Problem requirements: Start at the line in the entries below that contains "REAR = BACK", stop at the line that contains "mesh.materials.append(grey)", and output exactly the lines in that span, both ends included.

[Dataset extract Boundary: Start]

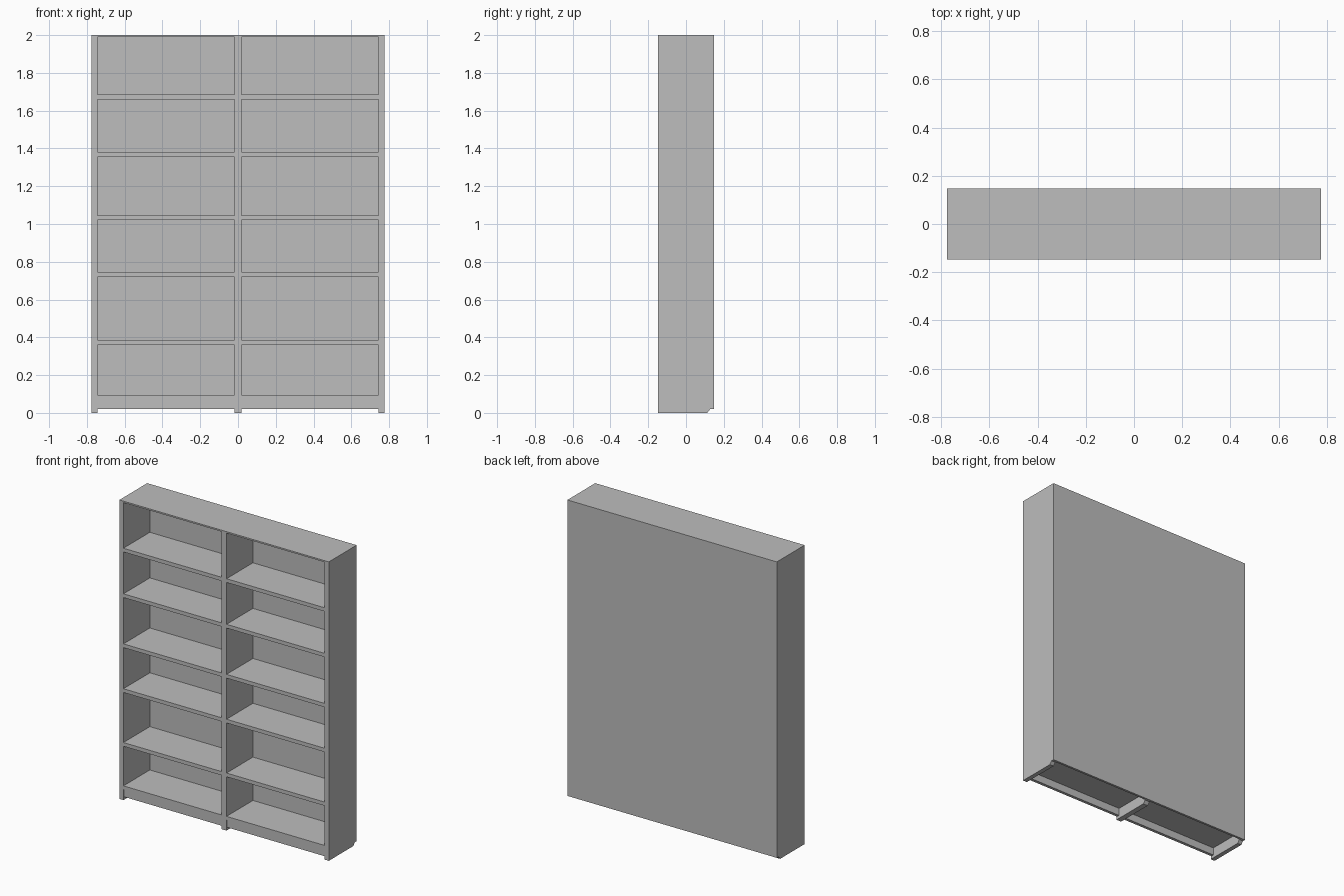
import bpy
import bmesh

if "Cube" in bpy.data.objects:
    bpy.data.objects.remove(bpy.data.objects["Cube"], do_unlink=True)

grey = bpy.data.materials.new("light grey")
grey.use_nodes = True
colour = (0.51, 0.51, 0.51, 1)
grey.diffuse_color = colour
grey.node_tree.nodes["Principled BSDF"].inputs["Base Color"].default_value = colour

HALF, FRONT, BACK, TOP = 0.775, -0.147, 0.147, 2.0
INNER, MID = 0.745, 0.018       # bay edges
BOARD, PANEL, FOOT = 0.025, 0.015, 0.02
REAR = BACK - PANEL             # front face of the back panel


def extrude_x(name, profile, x0, x1):
    """Extrude a (y, z) outline along x."""
    bm = bmesh.new()
    face = bm.faces.new([bm.verts.new((x0, y, z)) for y, z in profile])
    moved = bmesh.ops.extrude_face_region(bm, geom=[face])["geom"]
    verts = [v for v in moved if isinstance(v, bmesh.types.BMVert)]
    bmesh.ops.translate(bm, verts=verts, vec=(x1 - x0, 0, 0))
    bmesh.ops.recalc_face_normals(bm, faces=bm.faces)
    mesh = bpy.data.meshes.new(name)
    bm.to_mesh(mesh)
    bm.free()
    mesh.materials.append(grey)
    obj = bpy.data.objects.new(name, mesh)
    bpy.context.collection.objects.link(obj)


def board(name, x0, x1, y0, y1, z0, z1):
    extrude_x(name, [(y0, z0), (y1, z0), (y1, z1), (y0, z1)], x0, x1)


# Uprights, notched at the lower back to clear a skirting board
upright = [(FRONT, 0), (0.112, 0), (0.128, FOOT), (BACK, FOOT), (BACK, TOP), (FRONT, TOP)]
inner_upright = [(y if y < BACK else REAR, z) for y, z in upright]
inner_upright = [(y, z if z < TOP else TOP - 0.01) for y, z in inner_upright]
extrude_x("right_side", upright, -HALF, -INNER)
extrude_x("left_side", upright, INNER, HALF)
extrude_x("centre_divider", inner_upright, -MID, MID)

# Back and top
board("back_panel", -INNER, INNER, REAR, BACK, FOOT, TOP)
board("top_panel", -INNER, INNER, FRONT, REAR, TOP - 0.01, TOP)

# Shelves and recessed plinth for each bay
shelf_heights = [0.07, 0.36, 0.72, 1.02, 1.355, 1.66]
for side, x0, x1 in (("right", -INNER, -MID), ("left", MID, INNER)):
    for i, z in enumerate(shelf_heights):
        board(f"{side}_shelf_{i + 1}", x0, x1, FRONT, REAR, z, z + BOARD)
    board(f"{side}_plinth", x0, x1, FRONT + 0.005, FRONT + 0.025, FOOT, shelf_heights[0])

[Dataset extract Boundary: End]

Response area:
REAR = BACK - PANEL             # front face of the back panel


def extrude_x(name, profile, x0, x1):
    """Extrude a (y, z) outline along x."""
    bm = bmesh.new()
    face = bm.faces.new([bm.verts.new((x0, y, z)) for y, z in profile])
    moved = bmesh.ops.extrude_face_region(bm, geom=[face])["geom"]
    verts = [v for v in moved if isinstance(v, bmesh.types.BMVert)]
    bmesh.ops.translate(bm, verts=verts, vec=(x1 - x0, 0, 0))
    bmesh.ops.recalc_face_normals(bm, faces=bm.faces)
    mesh = bpy.data.meshes.new(name)
    bm.to_mesh(mesh)
    bm.free()
    mesh.materials.append(grey)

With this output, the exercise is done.